TASK DETAILS:
Pick out each line of the records that includes the string "append", and copy it.

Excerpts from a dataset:
■ ■ ■ ■ ■
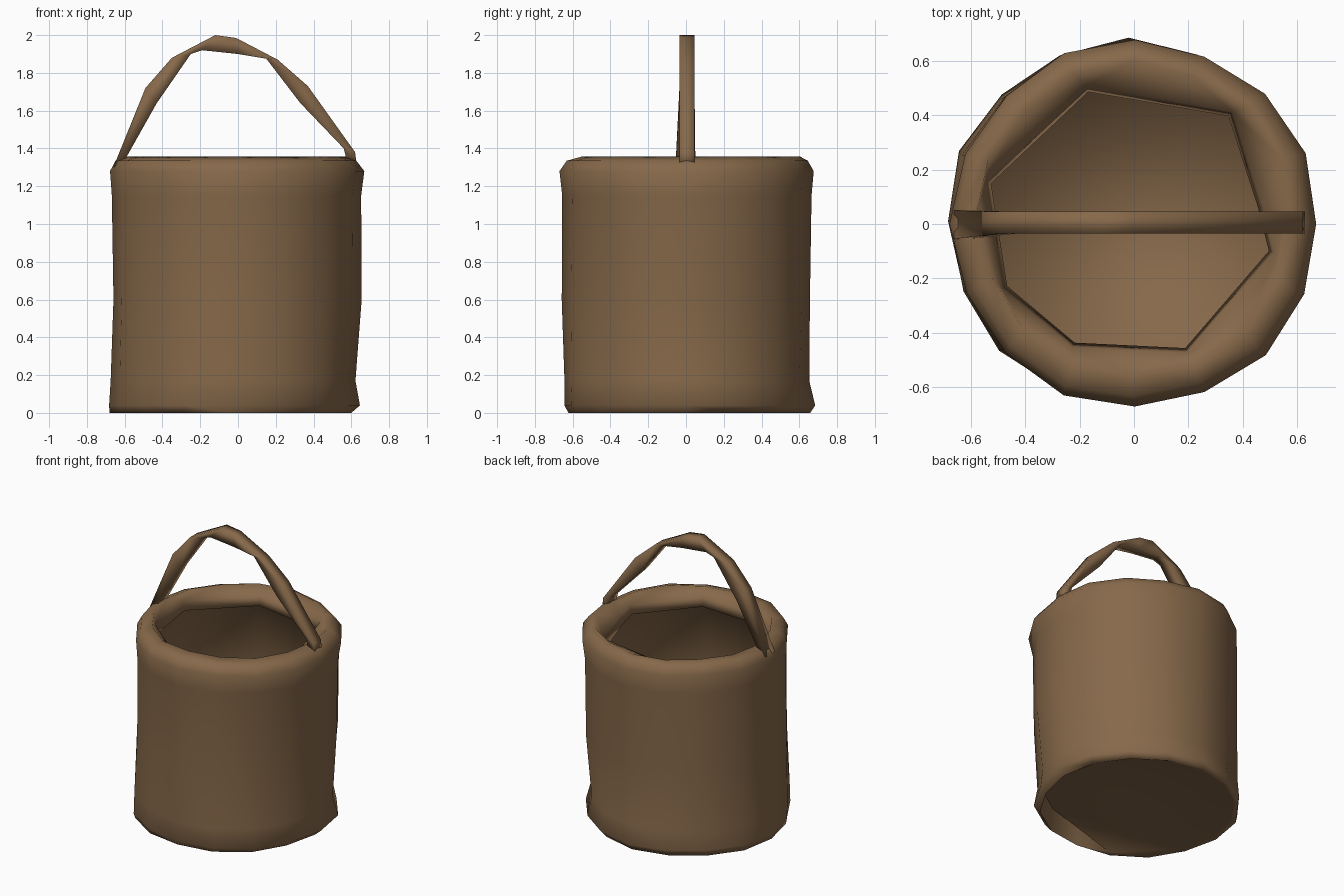
import bpy
import bmesh
import math

cube = bpy.data.objects.get("Cube")
if cube:
    bpy.data.objects.remove(cube, do_unlink=True)

brown = bpy.data.materials.new("worn brown")
brown.use_nodes = True
color = (0.24, 0.14, 0.068, 1)
brown.diffuse_color = color
brown.node_tree.nodes["Principled BSDF"].inputs["Base Color"].default_value = color

SIDES = 16


def finish(bm, name):
    bmesh.ops.recalc_face_normals(bm, faces=bm.faces)
    for face in bm.faces:
        face.smooth = True
    mesh = bpy.data.meshes.new(name)
    bm.to_mesh(mesh)
    bm.free()
    mesh.materials.append(brown)
    obj = bpy.data.objects.new(name, mesh)
    bpy.context.collection.objects.link(obj)
    return obj


def loop_edges(bm, verts):
    return [bm.edges.new((v, verts[(i + 1) % len(verts)])) for i, v in enumerate(verts)]


def ring(bm, radius, z, dx=0, dy=0, wobble=0):
    """Slightly uneven ring of the lathe."""
    verts = []
    for i in range(SIDES):
        a = math.tau * i / SIDES
        r = radius + wobble * math.sin(5 * a + z * 4)
        verts.append(bm.verts.new((r * math.cos(a) + dx, r * math.sin(a) + dy, z)))
    return verts


def mouth_ring(bm, scale, z):
    """Uneven eight-sided opening, started near +x like the other rings."""
    corners = [(0.46, 0.06), (0.35, 0.40), (-0.17, 0.49), (-0.53, 0.15),
               (-0.47, -0.23), (-0.22, -0.44), (0.19, -0.46), (0.50, -0.10)]
    return [bm.verts.new((x * scale, y * scale, z)) for x, y in corners]


# Bucket: base, outer wall, rolled rim, lip, inner wall and floor
bm = bmesh.new()
base = ring(bm, 0.62, 0.005, -0.03, 0.01)
foot = ring(bm, 0.64, 0.0, -0.04, 0.01, 0.008)
inside = [
    ring(bm, 0.60, 1.20),
    ring(bm, 0.61, 0.60),
    ring(bm, 0.59, 0.19),
]
levels = [
    base,
    foot,
    ring(bm, 0.664, 0.04, -0.02, 0.01, 0.01),
    ring(bm, 0.648, 0.17, -0.03, 0.0, 0.006),
    ring(bm, 0.657, 0.60, -0.005, 0.002, 0.004),
    ring(bm, 0.66, 1.15, -0.005, 0.005, 0.003),
    ring(bm, 0.673, 1.28, 0.003, 0.0, 0.008),
    ring(bm, 0.638, 1.335, -0.005, 0.002, 0.008),
    ring(bm, 0.575, 1.358, 0.0, 0.02, 0.01),
    mouth_ring(bm, 1.03, 1.30),
    mouth_ring(bm, 0.99, 1.24),
] + inside
edges = [loop_edges(bm, level) for level in levels]
for lower, upper in zip(edges, edges[1:]):
    bmesh.ops.bridge_loops(bm, edges=lower + upper)

# Underside: sunk at the front left, flush with the foot elsewhere
for v in base:
    if v.co.x - v.co.y > 0.45:
        v.co.z = 0.15
for edge in edges[0] + edges[1]:
    middle = (edge.verts[0].co + edge.verts[1].co) / 2
    edge.smooth = middle.x - middle.y < 0.3
bm.faces.new(base)
bm.faces.new(inside[-1])
finish(bm, "bucket_body")

# Handle: bent strap, listed as outer and inner points along the arch
arch = [
    ((-0.66, 1.30), (-0.61, 1.32)),
    ((-0.49, 1.72), (-0.43, 1.64)),
    ((-0.35, 1.88), (-0.25, 1.90)),
    ((-0.12, 2.00), (-0.19, 1.92)),
    ((-0.01, 1.985), (0.0, 1.90)),
    ((0.21, 1.87), (0.15, 1.875)),
    ((0.37, 1.73), (0.33, 1.64)),
    ((0.62, 1.38), (0.56, 1.40)),
    ((0.63, 1.30), (0.58, 1.32)),
]
bm = bmesh.new()
sections = []
for i, (outer, inner) in enumerate(arch):
    front, back = (-0.055, 0.05) if i == 0 else (-0.035, 0.045)
    corners = [(outer, front), (outer, back), (inner, back), (inner, front)]
    sections.append([bm.verts.new((x, y, z)) for (x, z), y in corners])
for a, b in zip(sections, sections[1:]):
    for k in range(4):
        n = (k + 1) % 4
        bm.faces.new((a[k], a[n], b[n], b[k]))
bm.faces.new(sections[0])
bm.faces.new(sections[-1])
finish(bm, "carry_handle")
■ ■ ■ ■ ■
THE COMPLETED TASK:
    mesh.materials.append(brown)
        verts.append(bm.verts.new((r * math.cos(a) + dx, r * math.sin(a) + dy, z)))
    sections.append([bm.verts.new((x, y, z)) for (x, z), y in corners])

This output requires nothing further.